The grand finale is a scrumptious dessert. One choice is the indulgent chocolate hazelnut ganache tart with a surprisingly crackly crust and house-made dark caramel sauce. Each bite brings a chocolate impact requiring another bite to confirm it.

The cherry butter cake is delicious and simply flavored with a dense interior and sugary golden crust, served with cherry sauce and whipped cream. The only regrets of dining at Sardine were that the meal came to an end, and the knowledge that future meals there would definitely run higher than the Restaurant Week prix fixe of $25.

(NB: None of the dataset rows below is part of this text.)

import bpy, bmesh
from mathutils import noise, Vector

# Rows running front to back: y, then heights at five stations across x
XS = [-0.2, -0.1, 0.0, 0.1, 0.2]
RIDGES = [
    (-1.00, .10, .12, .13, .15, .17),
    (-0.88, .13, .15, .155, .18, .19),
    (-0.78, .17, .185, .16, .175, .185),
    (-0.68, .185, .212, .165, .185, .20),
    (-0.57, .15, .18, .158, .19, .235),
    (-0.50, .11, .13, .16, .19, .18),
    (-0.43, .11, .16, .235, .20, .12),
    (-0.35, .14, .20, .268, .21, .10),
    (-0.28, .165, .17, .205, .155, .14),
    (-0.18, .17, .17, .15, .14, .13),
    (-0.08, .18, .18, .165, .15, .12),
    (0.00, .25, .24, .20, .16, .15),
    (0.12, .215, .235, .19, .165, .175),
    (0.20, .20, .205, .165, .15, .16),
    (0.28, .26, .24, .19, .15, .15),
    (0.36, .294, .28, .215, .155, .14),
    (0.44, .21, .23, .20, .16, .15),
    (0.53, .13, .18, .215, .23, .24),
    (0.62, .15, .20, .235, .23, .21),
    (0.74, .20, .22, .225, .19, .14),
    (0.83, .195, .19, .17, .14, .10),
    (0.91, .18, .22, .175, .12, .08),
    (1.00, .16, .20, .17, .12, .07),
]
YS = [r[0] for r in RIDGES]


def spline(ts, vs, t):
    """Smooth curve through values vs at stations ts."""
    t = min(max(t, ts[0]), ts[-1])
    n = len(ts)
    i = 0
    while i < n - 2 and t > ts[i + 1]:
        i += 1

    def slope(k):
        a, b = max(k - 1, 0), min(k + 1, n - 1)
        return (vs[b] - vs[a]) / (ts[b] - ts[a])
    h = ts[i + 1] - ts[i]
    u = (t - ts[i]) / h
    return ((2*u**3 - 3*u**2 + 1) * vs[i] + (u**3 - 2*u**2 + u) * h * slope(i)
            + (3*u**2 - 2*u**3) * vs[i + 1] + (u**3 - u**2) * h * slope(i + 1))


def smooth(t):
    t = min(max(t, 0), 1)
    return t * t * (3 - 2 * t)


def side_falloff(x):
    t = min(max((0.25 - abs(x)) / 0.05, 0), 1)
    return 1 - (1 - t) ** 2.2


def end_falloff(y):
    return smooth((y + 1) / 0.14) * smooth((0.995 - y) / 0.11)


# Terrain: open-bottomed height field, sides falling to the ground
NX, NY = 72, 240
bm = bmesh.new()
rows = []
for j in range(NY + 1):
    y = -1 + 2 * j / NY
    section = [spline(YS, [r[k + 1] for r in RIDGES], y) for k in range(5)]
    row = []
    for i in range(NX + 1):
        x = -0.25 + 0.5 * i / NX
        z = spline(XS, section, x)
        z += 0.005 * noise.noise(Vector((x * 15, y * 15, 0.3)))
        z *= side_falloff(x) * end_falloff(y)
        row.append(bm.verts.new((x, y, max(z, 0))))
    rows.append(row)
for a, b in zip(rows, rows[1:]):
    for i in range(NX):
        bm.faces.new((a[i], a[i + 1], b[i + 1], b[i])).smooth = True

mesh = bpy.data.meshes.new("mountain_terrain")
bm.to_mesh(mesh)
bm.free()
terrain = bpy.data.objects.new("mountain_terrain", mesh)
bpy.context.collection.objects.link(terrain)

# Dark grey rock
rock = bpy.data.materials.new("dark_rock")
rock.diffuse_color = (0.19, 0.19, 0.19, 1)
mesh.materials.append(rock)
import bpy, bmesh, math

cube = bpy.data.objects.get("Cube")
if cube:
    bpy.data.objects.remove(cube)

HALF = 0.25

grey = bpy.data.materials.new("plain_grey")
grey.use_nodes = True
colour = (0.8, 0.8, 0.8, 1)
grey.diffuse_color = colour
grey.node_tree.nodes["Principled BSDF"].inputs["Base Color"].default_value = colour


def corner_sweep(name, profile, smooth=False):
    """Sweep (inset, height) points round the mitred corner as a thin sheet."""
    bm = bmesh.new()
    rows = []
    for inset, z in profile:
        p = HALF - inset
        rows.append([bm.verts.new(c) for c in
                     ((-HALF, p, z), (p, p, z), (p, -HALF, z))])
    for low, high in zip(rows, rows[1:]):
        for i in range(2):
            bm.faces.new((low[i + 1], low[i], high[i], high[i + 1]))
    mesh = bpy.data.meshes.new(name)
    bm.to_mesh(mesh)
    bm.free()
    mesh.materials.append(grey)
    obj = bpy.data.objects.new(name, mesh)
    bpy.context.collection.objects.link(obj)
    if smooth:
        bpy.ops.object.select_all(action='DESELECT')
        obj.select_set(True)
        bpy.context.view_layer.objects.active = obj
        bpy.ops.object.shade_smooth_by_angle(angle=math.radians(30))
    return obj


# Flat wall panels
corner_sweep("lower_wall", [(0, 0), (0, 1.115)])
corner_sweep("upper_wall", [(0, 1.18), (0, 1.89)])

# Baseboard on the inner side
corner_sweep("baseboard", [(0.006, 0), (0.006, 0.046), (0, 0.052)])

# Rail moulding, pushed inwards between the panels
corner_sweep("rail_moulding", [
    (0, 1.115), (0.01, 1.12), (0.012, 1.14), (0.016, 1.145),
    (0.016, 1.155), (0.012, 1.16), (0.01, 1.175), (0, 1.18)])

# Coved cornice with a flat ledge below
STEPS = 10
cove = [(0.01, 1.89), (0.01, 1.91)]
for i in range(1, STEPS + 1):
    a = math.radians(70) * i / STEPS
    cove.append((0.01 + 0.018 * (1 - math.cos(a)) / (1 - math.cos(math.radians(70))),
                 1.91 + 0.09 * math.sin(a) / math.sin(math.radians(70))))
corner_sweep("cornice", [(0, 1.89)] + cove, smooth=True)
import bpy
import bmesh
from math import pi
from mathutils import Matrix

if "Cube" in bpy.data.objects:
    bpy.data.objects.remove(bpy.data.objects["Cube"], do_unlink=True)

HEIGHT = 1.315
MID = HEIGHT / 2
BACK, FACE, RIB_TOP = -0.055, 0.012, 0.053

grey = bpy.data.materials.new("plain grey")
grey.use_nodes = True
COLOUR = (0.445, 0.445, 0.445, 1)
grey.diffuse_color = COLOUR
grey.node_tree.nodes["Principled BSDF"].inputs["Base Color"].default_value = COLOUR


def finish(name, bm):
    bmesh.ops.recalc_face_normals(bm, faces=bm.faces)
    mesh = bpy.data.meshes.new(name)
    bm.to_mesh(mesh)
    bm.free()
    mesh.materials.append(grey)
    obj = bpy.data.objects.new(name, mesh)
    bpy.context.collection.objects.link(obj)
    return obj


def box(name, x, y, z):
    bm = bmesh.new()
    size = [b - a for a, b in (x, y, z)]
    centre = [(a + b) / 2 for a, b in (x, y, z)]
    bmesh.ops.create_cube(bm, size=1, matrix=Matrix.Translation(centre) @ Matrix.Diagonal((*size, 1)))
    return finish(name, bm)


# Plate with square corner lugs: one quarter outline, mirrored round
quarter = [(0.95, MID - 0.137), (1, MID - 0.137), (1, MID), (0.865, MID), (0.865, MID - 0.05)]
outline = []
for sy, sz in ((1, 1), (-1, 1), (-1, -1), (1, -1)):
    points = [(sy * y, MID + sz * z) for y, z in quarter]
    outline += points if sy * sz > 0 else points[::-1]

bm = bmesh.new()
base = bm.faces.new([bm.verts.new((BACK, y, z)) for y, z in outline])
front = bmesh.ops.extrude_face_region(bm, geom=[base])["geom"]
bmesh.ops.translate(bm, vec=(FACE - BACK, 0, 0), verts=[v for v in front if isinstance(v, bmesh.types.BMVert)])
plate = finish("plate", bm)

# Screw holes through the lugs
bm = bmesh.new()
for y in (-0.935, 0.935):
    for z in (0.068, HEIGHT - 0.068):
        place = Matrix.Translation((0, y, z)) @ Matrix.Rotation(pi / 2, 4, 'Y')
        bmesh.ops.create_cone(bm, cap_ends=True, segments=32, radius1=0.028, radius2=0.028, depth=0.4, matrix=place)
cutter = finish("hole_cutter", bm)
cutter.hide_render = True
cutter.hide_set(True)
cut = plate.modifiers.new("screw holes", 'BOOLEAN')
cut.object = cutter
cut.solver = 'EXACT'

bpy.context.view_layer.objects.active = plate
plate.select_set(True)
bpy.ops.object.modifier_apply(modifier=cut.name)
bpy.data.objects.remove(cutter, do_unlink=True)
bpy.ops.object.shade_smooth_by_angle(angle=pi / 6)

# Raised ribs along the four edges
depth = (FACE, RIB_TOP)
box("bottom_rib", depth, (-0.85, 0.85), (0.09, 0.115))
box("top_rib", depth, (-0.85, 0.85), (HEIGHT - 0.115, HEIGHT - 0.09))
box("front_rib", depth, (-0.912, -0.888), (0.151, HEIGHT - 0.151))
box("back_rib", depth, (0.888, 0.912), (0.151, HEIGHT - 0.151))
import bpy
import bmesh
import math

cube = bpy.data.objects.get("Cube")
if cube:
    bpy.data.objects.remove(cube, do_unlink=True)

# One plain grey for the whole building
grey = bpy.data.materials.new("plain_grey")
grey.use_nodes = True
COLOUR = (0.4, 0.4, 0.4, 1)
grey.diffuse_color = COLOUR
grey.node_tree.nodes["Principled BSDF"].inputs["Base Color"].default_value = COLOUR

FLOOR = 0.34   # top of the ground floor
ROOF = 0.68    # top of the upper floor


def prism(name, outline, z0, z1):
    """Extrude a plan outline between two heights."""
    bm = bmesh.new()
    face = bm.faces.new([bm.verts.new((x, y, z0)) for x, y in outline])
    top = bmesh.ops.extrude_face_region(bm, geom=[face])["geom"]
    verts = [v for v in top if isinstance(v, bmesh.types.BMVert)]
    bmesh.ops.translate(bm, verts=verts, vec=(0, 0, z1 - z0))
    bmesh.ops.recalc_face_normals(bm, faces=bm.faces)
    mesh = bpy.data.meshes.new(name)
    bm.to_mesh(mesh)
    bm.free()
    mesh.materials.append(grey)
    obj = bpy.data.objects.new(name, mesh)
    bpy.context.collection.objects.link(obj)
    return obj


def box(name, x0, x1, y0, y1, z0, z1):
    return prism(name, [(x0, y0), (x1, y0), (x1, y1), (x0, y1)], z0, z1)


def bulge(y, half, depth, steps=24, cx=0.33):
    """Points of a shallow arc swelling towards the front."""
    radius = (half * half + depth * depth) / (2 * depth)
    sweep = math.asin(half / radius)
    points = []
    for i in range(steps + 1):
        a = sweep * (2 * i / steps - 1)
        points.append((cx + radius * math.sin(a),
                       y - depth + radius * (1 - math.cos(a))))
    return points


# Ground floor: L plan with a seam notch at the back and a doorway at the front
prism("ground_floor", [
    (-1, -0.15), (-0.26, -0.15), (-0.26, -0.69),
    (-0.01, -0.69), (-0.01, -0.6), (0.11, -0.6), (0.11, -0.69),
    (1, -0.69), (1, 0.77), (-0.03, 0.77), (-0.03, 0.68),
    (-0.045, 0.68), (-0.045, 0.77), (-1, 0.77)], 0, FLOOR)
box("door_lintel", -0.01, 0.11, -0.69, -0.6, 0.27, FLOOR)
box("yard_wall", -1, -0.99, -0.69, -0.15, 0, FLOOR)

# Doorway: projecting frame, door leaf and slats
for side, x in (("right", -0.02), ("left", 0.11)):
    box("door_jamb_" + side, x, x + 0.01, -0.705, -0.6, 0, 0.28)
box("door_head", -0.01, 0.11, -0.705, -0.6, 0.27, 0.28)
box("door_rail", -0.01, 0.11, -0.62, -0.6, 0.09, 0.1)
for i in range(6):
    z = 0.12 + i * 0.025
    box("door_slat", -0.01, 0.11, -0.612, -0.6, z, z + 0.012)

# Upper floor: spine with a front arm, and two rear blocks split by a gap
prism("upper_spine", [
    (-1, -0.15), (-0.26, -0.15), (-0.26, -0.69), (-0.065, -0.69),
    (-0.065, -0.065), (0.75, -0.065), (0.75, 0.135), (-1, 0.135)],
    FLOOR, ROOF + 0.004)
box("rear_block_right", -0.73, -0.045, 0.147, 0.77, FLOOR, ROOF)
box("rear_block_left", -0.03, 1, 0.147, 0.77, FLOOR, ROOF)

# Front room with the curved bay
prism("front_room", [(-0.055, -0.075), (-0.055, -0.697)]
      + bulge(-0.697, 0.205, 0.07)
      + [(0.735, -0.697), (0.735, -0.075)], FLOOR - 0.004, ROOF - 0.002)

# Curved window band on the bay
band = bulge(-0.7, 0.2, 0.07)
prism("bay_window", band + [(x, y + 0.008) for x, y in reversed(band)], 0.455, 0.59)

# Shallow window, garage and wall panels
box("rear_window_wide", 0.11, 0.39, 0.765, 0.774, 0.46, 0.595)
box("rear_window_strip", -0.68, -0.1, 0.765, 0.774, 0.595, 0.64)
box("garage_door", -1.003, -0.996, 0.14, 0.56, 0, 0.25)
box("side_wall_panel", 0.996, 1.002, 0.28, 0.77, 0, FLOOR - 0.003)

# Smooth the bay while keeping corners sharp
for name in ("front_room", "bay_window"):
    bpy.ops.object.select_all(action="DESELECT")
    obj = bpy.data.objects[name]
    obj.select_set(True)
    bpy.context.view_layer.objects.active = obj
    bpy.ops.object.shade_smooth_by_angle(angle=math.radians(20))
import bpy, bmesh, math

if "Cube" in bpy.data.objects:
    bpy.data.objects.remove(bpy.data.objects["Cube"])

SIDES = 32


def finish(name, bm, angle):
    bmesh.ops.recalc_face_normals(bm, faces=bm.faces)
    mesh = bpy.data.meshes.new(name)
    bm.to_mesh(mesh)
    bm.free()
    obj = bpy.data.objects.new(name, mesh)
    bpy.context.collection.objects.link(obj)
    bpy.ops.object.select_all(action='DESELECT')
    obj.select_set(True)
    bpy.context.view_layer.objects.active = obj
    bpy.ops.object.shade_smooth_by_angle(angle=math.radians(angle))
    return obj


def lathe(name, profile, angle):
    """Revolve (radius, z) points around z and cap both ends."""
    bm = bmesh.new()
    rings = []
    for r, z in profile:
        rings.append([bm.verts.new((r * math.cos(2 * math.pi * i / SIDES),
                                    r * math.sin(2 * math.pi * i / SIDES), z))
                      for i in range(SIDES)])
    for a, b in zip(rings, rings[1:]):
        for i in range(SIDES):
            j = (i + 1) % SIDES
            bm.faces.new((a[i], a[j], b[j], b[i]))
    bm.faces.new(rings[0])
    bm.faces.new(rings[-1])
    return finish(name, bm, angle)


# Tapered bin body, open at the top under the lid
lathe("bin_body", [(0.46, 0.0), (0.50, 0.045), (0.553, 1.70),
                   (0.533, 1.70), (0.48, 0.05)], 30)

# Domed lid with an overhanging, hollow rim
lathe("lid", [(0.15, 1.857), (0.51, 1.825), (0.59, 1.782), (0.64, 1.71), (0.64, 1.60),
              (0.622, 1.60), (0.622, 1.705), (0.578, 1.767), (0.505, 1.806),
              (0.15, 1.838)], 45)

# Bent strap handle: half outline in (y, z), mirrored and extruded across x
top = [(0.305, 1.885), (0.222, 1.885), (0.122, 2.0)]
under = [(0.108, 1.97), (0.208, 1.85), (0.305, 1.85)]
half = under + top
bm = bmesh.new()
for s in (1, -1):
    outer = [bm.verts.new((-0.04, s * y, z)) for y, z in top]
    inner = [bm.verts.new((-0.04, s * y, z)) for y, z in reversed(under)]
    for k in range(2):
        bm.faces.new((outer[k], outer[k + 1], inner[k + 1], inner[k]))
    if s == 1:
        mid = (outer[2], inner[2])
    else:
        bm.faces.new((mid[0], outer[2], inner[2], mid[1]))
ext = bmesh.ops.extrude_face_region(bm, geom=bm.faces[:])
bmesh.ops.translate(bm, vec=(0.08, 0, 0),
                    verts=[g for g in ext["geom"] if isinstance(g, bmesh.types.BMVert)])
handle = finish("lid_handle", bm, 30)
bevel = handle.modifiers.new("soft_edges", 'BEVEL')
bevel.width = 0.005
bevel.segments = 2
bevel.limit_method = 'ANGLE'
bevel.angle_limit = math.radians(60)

Restaurant Week provides an opportunity to dine at your favorite restaurant for a lower price, or to try one – or two, or three – new restaurants that you’ve been meaning to visit. No coupons or tickets are required.

However, due to the popularity of the event, reservations are a good idea to ensure getting into the restaurant of your choice, especially during the dinner hours. The Summer 2012 event is scheduled for July 22-27.

Print Friendly, PDF & Email
Navigate Left
  • Madison Restaurant Week

    Arts & Culture

    What is Culture and Climate at Madison College?

  • Madison Restaurant Week

    Arts & Culture

    Performing Arts picks family-oriented show for its season finale

  • Madison Restaurant Week

    Arts & Culture

    The music man at UW-Madison retires after 50 years

  • Arts & Culture

    ‘Annihilation’ is simply boring

  • Madison Restaurant Week

    Arts & Culture

    ‘Wargroove’ is a fun strategy game

  • Madison Restaurant Week

    Arts & Culture

    Monty’s Blue Plate Diner

  • Arts & Culture

    ‘Babes’ is a 4-star greasy spoon

  • Madison Restaurant Week

    Arts & Culture

    Bands try to impress audience, earn spot in ‘Summer Camp 2019’

  • Madison Restaurant Week

    Arts & Culture

    Portillo’s Chicago-style fast food comes to Madison

  • Madison Restaurant Week

    Arts & Culture

    Author reminds others about the importance of loving yourself

Navigate Right
The news site of Madison Area Technical College
Madison Restaurant Week